* _Task directions_
A word-for-word restatement of every entry is what is needed here.

(Given information)

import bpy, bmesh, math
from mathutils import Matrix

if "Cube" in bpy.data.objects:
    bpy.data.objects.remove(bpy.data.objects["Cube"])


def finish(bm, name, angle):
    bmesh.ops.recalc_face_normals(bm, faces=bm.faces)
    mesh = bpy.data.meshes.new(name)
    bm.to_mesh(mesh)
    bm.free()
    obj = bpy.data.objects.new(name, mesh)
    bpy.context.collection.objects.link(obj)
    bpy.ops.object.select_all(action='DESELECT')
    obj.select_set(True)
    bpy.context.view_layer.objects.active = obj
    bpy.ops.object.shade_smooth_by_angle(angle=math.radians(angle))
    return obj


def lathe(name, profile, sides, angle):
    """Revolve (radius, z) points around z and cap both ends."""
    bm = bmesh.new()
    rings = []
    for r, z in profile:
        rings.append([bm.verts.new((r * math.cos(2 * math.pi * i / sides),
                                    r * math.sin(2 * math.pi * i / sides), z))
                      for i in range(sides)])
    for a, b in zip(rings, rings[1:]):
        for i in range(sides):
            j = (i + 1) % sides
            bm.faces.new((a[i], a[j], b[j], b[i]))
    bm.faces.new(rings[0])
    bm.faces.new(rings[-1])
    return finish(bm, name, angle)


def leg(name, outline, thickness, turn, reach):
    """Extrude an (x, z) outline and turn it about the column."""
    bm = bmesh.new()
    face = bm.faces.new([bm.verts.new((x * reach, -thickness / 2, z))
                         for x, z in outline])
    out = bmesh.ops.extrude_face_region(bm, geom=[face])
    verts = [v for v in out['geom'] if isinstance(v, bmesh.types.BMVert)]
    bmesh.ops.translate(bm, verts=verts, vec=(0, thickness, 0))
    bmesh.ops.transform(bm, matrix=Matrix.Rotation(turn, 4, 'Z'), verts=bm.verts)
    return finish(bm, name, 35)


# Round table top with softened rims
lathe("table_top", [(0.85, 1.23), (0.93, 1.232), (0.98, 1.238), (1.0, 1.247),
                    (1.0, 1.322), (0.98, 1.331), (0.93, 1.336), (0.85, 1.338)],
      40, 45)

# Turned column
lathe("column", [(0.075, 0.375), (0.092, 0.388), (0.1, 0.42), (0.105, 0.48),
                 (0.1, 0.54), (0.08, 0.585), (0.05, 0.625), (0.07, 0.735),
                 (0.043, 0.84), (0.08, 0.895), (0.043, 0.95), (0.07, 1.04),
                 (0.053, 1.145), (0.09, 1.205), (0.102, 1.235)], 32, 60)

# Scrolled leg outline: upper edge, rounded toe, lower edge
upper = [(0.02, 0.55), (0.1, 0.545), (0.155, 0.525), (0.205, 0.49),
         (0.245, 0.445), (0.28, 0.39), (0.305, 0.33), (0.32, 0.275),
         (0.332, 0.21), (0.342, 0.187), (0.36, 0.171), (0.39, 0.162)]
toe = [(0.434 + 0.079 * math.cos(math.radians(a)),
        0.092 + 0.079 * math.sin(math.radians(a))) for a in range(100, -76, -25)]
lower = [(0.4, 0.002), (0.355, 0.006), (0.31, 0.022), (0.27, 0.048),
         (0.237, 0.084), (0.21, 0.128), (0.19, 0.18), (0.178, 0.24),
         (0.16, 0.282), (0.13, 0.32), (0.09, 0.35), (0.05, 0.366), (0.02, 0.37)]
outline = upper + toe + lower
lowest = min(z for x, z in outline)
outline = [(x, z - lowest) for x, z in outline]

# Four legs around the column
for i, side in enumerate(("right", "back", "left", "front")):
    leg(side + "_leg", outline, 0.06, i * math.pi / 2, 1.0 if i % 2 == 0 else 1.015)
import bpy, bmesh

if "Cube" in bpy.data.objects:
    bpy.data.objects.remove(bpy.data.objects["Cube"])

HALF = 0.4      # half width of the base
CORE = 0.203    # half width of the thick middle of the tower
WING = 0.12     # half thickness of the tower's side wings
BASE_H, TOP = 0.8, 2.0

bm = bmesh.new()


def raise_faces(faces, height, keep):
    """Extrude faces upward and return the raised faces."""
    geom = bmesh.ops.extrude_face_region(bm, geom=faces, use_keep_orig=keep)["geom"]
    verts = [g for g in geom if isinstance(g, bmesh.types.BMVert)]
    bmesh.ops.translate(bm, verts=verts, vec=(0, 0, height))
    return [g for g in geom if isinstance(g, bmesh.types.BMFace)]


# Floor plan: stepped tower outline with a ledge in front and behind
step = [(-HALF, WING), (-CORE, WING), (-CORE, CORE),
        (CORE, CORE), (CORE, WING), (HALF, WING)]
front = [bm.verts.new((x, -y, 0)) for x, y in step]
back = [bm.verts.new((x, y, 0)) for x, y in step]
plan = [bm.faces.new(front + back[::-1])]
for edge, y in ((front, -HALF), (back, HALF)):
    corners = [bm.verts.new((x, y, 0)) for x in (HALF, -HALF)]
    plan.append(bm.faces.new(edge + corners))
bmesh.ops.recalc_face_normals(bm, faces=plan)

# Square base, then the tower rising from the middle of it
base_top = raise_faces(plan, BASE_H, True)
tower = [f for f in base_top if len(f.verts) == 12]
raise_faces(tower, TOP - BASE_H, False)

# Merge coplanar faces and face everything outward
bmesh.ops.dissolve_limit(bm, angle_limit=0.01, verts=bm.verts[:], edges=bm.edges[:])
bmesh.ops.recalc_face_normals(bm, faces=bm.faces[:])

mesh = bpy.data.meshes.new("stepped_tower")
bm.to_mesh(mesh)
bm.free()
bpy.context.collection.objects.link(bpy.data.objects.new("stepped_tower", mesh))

(End Given information)

* _Exercise output_
import bpy, bmesh, math
from mathutils import Matrix

if "Cube" in bpy.data.objects:
    bpy.data.objects.remove(bpy.data.objects["Cube"])


def finish(bm, name, angle):
    bmesh.ops.recalc_face_normals(bm, faces=bm.faces)
    mesh = bpy.data.meshes.new(name)
    bm.to_mesh(mesh)
    bm.free()
    obj = bpy.data.objects.new(name, mesh)
    bpy.context.collection.objects.link(obj)
    bpy.ops.object.select_all(action='DESELECT')
    obj.select_set(True)
    bpy.context.view_layer.objects.active = obj
    bpy.ops.object.shade_smooth_by_angle(angle=math.radians(angle))
    return obj


def lathe(name, profile, sides, angle):
    """Revolve (radius, z) points around z and cap both ends."""
    bm = bmesh.new()
    rings = []
    for r, z in profile:
        rings.append([bm.verts.new((r * math.cos(2 * math.pi * i / sides),
                                    r * math.sin(2 * math.pi * i / sides), z))
                      for i in range(sides)])
    for a, b in zip(rings, rings[1:]):
        for i in range(sides):
            j = (i + 1) % sides
            bm.faces.new((a[i], a[j], b[j], b[i]))
    bm.faces.new(rings[0])
    bm.faces.new(rings[-1])
    return finish(bm, name, angle)


def leg(name, outline, thickness, turn, reach):
    """Extrude an (x, z) outline and turn it about the column."""
    bm = bmesh.new()
    face = bm.faces.new([bm.verts.new((x * reach, -thickness / 2, z))
                         for x, z in outline])
    out = bmesh.ops.extrude_face_region(bm, geom=[face])
    verts = [v for v in out['geom'] if isinstance(v, bmesh.types.BMVert)]
    bmesh.ops.translate(bm, verts=verts, vec=(0, thickness, 0))
    bmesh.ops.transform(bm, matrix=Matrix.Rotation(turn, 4, 'Z'), verts=bm.verts)
    return finish(bm, name, 35)


# Round table top with softened rims
lathe("table_top", [(0.85, 1.23), (0.93, 1.232), (0.98, 1.238), (1.0, 1.247),
                    (1.0, 1.322), (0.98, 1.331), (0.93, 1.336), (0.85, 1.338)],
      40, 45)

# Turned column
lathe("column", [(0.075, 0.375), (0.092, 0.388), (0.1, 0.42), (0.105, 0.48),
                 (0.1, 0.54), (0.08, 0.585), (0.05, 0.625), (0.07, 0.735),
                 (0.043, 0.84), (0.08, 0.895), (0.043, 0.95), (0.07, 1.04),
                 (0.053, 1.145), (0.09, 1.205), (0.102, 1.235)], 32, 60)

# Scrolled leg outline: upper edge, rounded toe, lower edge
upper = [(0.02, 0.55), (0.1, 0.545), (0.155, 0.525), (0.205, 0.49),
         (0.245, 0.445), (0.28, 0.39), (0.305, 0.33), (0.32, 0.275),
         (0.332, 0.21), (0.342, 0.187), (0.36, 0.171), (0.39, 0.162)]
toe = [(0.434 + 0.079 * math.cos(math.radians(a)),
        0.092 + 0.079 * math.sin(math.radians(a))) for a in range(100, -76, -25)]
lower = [(0.4, 0.002), (0.355, 0.006), (0.31, 0.022), (0.27, 0.048),
         (0.237, 0.084), (0.21, 0.128), (0.19, 0.18), (0.178, 0.24),
         (0.16, 0.282), (0.13, 0.32), (0.09, 0.35), (0.05, 0.366), (0.02, 0.37)]
outline = upper + toe + lower
lowest = min(z for x, z in outline)
outline = [(x, z - lowest) for x, z in outline]

# Four legs around the column
for i, side in enumerate(("right", "back", "left", "front")):
    leg(side + "_leg", outline, 0.06, i * math.pi / 2, 1.0 if i % 2 == 0 else 1.015)
import bpy, bmesh

if "Cube" in bpy.data.objects:
    bpy.data.objects.remove(bpy.data.objects["Cube"])

HALF = 0.4      # half width of the base
CORE = 0.203    # half width of the thick middle of the tower
WING = 0.12     # half thickness of the tower's side wings
BASE_H, TOP = 0.8, 2.0

bm = bmesh.new()


def raise_faces(faces, height, keep):
    """Extrude faces upward and return the raised faces."""
    geom = bmesh.ops.extrude_face_region(bm, geom=faces, use_keep_orig=keep)["geom"]
    verts = [g for g in geom if isinstance(g, bmesh.types.BMVert)]
    bmesh.ops.translate(bm, verts=verts, vec=(0, 0, height))
    return [g for g in geom if isinstance(g, bmesh.types.BMFace)]


# Floor plan: stepped tower outline with a ledge in front and behind
step = [(-HALF, WING), (-CORE, WING), (-CORE, CORE),
        (CORE, CORE), (CORE, WING), (HALF, WING)]
front = [bm.verts.new((x, -y, 0)) for x, y in step]
back = [bm.verts.new((x, y, 0)) for x, y in step]
plan = [bm.faces.new(front + back[::-1])]
for edge, y in ((front, -HALF), (back, HALF)):
    corners = [bm.verts.new((x, y, 0)) for x in (HALF, -HALF)]
    plan.append(bm.faces.new(edge + corners))
bmesh.ops.recalc_face_normals(bm, faces=plan)

# Square base, then the tower rising from the middle of it
base_top = raise_faces(plan, BASE_H, True)
tower = [f for f in base_top if len(f.verts) == 12]
raise_faces(tower, TOP - BASE_H, False)

# Merge coplanar faces and face everything outward
bmesh.ops.dissolve_limit(bm, angle_limit=0.01, verts=bm.verts[:], edges=bm.edges[:])
bmesh.ops.recalc_face_normals(bm, faces=bm.faces[:])

mesh = bpy.data.meshes.new("stepped_tower")
bm.to_mesh(mesh)
bm.free()
bpy.context.collection.objects.link(bpy.data.objects.new("stepped_tower", mesh))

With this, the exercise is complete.